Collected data
****
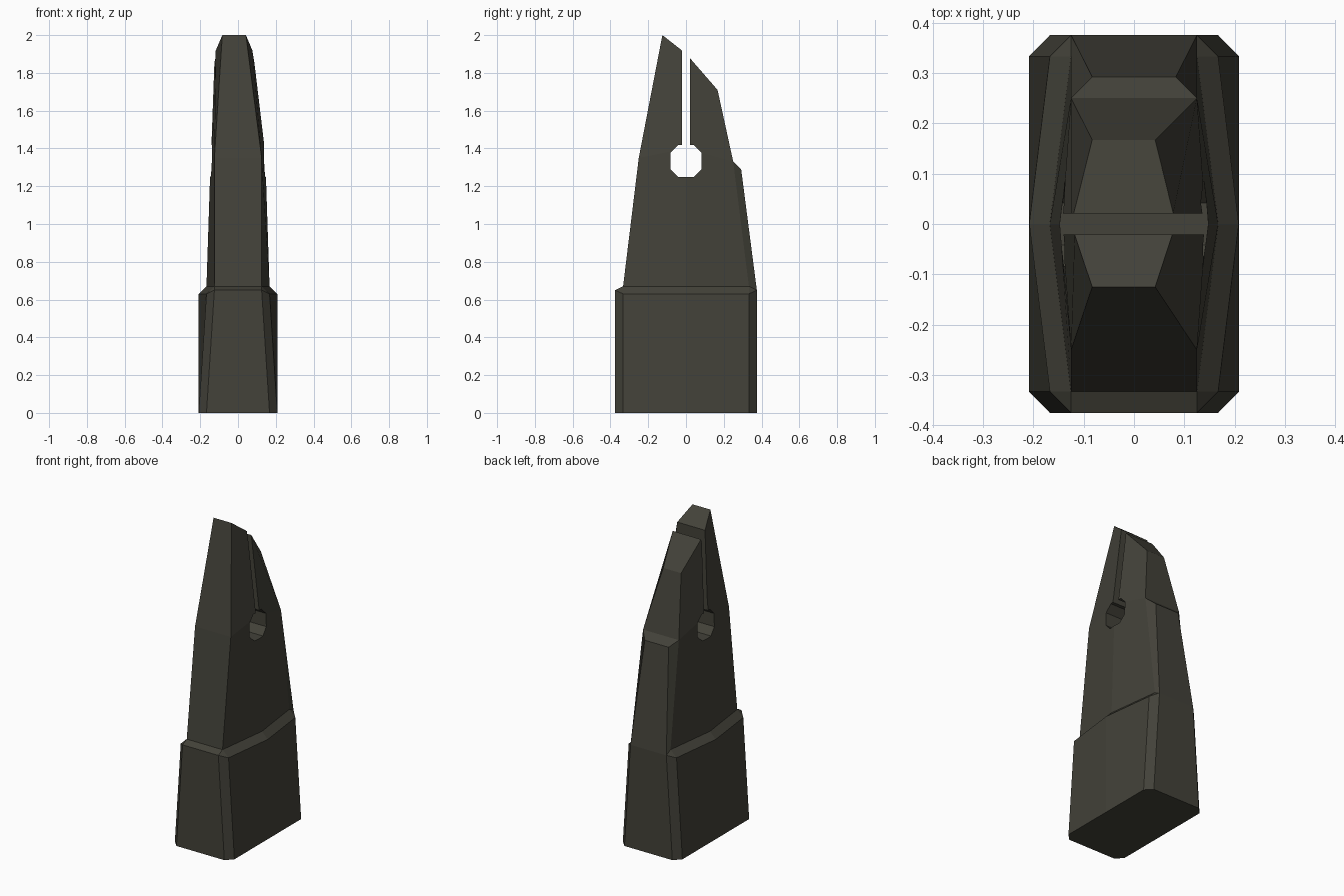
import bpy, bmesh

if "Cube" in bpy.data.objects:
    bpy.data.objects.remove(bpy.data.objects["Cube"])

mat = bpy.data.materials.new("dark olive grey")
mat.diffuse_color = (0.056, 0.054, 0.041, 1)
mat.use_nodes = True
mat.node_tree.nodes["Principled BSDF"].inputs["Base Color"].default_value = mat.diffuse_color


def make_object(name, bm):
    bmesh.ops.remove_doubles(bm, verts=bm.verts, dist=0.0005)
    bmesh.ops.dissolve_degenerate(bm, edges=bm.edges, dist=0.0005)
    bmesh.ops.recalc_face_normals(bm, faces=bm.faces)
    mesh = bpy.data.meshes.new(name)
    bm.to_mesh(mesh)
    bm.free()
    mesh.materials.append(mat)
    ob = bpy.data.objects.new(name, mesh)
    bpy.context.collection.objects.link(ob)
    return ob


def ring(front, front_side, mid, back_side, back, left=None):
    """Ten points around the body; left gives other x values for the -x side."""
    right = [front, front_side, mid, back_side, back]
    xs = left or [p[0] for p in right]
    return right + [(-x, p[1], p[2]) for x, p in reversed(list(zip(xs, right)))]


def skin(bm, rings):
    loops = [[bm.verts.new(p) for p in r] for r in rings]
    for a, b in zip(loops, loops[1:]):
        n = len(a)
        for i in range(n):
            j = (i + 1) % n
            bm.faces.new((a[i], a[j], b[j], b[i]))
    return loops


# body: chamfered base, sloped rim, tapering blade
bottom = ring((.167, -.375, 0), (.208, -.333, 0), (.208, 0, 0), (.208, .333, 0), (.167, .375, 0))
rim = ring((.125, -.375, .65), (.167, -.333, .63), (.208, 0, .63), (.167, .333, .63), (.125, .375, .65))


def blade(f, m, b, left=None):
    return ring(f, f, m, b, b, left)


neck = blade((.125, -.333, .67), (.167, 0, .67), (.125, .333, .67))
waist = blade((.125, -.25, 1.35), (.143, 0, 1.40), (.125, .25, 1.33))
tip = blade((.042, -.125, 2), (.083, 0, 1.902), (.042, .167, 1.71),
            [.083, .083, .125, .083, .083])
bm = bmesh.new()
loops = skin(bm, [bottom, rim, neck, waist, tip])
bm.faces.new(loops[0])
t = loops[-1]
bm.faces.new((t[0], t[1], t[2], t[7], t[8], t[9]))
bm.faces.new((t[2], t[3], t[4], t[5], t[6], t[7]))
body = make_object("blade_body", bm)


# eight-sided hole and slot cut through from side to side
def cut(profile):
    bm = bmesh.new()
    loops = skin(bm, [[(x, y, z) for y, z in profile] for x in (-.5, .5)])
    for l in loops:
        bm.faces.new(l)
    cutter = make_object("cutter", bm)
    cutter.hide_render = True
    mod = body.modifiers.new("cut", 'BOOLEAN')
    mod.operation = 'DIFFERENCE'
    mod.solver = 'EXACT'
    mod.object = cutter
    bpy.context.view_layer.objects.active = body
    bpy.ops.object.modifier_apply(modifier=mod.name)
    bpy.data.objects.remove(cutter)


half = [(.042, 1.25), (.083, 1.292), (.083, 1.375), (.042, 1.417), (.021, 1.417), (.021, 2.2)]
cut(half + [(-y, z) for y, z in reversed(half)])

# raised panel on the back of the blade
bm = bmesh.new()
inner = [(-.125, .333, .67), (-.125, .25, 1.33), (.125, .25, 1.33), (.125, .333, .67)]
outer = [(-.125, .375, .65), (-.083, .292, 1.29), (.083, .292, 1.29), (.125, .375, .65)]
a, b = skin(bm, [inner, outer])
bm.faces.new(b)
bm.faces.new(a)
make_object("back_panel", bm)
****
• **EXERCISE DIRECTIONS**
Without the pictures, give every line of the data again, exactly as written.

• **EXERCISE RESULT**
import bpy, bmesh

if "Cube" in bpy.data.objects:
    bpy.data.objects.remove(bpy.data.objects["Cube"])

mat = bpy.data.materials.new("dark olive grey")
mat.diffuse_color = (0.056, 0.054, 0.041, 1)
mat.use_nodes = True
mat.node_tree.nodes["Principled BSDF"].inputs["Base Color"].default_value = mat.diffuse_color


def make_object(name, bm):
    bmesh.ops.remove_doubles(bm, verts=bm.verts, dist=0.0005)
    bmesh.ops.dissolve_degenerate(bm, edges=bm.edges, dist=0.0005)
    bmesh.ops.recalc_face_normals(bm, faces=bm.faces)
    mesh = bpy.data.meshes.new(name)
    bm.to_mesh(mesh)
    bm.free()
    mesh.materials.append(mat)
    ob = bpy.data.objects.new(name, mesh)
    bpy.context.collection.objects.link(ob)
    return ob


def ring(front, front_side, mid, back_side, back, left=None):
    """Ten points around the body; left gives other x values for the -x side."""
    right = [front, front_side, mid, back_side, back]
    xs = left or [p[0] for p in right]
    return right + [(-x, p[1], p[2]) for x, p in reversed(list(zip(xs, right)))]


def skin(bm, rings):
    loops = [[bm.verts.new(p) for p in r] for r in rings]
    for a, b in zip(loops, loops[1:]):
        n = len(a)
        for i in range(n):
            j = (i + 1) % n
            bm.faces.new((a[i], a[j], b[j], b[i]))
    return loops


# body: chamfered base, sloped rim, tapering blade
bottom = ring((.167, -.375, 0), (.208, -.333, 0), (.208, 0, 0), (.208, .333, 0), (.167, .375, 0))
rim = ring((.125, -.375, .65), (.167, -.333, .63), (.208, 0, .63), (.167, .333, .63), (.125, .375, .65))


def blade(f, m, b, left=None):
    return ring(f, f, m, b, b, left)


neck = blade((.125, -.333, .67), (.167, 0, .67), (.125, .333, .67))
waist = blade((.125, -.25, 1.35), (.143, 0, 1.40), (.125, .25, 1.33))
tip = blade((.042, -.125, 2), (.083, 0, 1.902), (.042, .167, 1.71),
            [.083, .083, .125, .083, .083])
bm = bmesh.new()
loops = skin(bm, [bottom, rim, neck, waist, tip])
bm.faces.new(loops[0])
t = loops[-1]
bm.faces.new((t[0], t[1], t[2], t[7], t[8], t[9]))
bm.faces.new((t[2], t[3], t[4], t[5], t[6], t[7]))
body = make_object("blade_body", bm)


# eight-sided hole and slot cut through from side to side
def cut(profile):
    bm = bmesh.new()
    loops = skin(bm, [[(x, y, z) for y, z in profile] for x in (-.5, .5)])
    for l in loops:
        bm.faces.new(l)
    cutter = make_object("cutter", bm)
    cutter.hide_render = True
    mod = body.modifiers.new("cut", 'BOOLEAN')
    mod.operation = 'DIFFERENCE'
    mod.solver = 'EXACT'
    mod.object = cutter
    bpy.context.view_layer.objects.active = body
    bpy.ops.object.modifier_apply(modifier=mod.name)
    bpy.data.objects.remove(cutter)


half = [(.042, 1.25), (.083, 1.292), (.083, 1.375), (.042, 1.417), (.021, 1.417), (.021, 2.2)]
cut(half + [(-y, z) for y, z in reversed(half)])

# raised panel on the back of the blade
bm = bmesh.new()
inner = [(-.125, .333, .67), (-.125, .25, 1.33), (.125, .25, 1.33), (.125, .333, .67)]
outer = [(-.125, .375, .65), (-.083, .292, 1.29), (.083, .292, 1.29), (.125, .375, .65)]
a, b = skin(bm, [inner, outer])
bm.faces.new(b)
bm.faces.new(a)
make_object("back_panel", bm)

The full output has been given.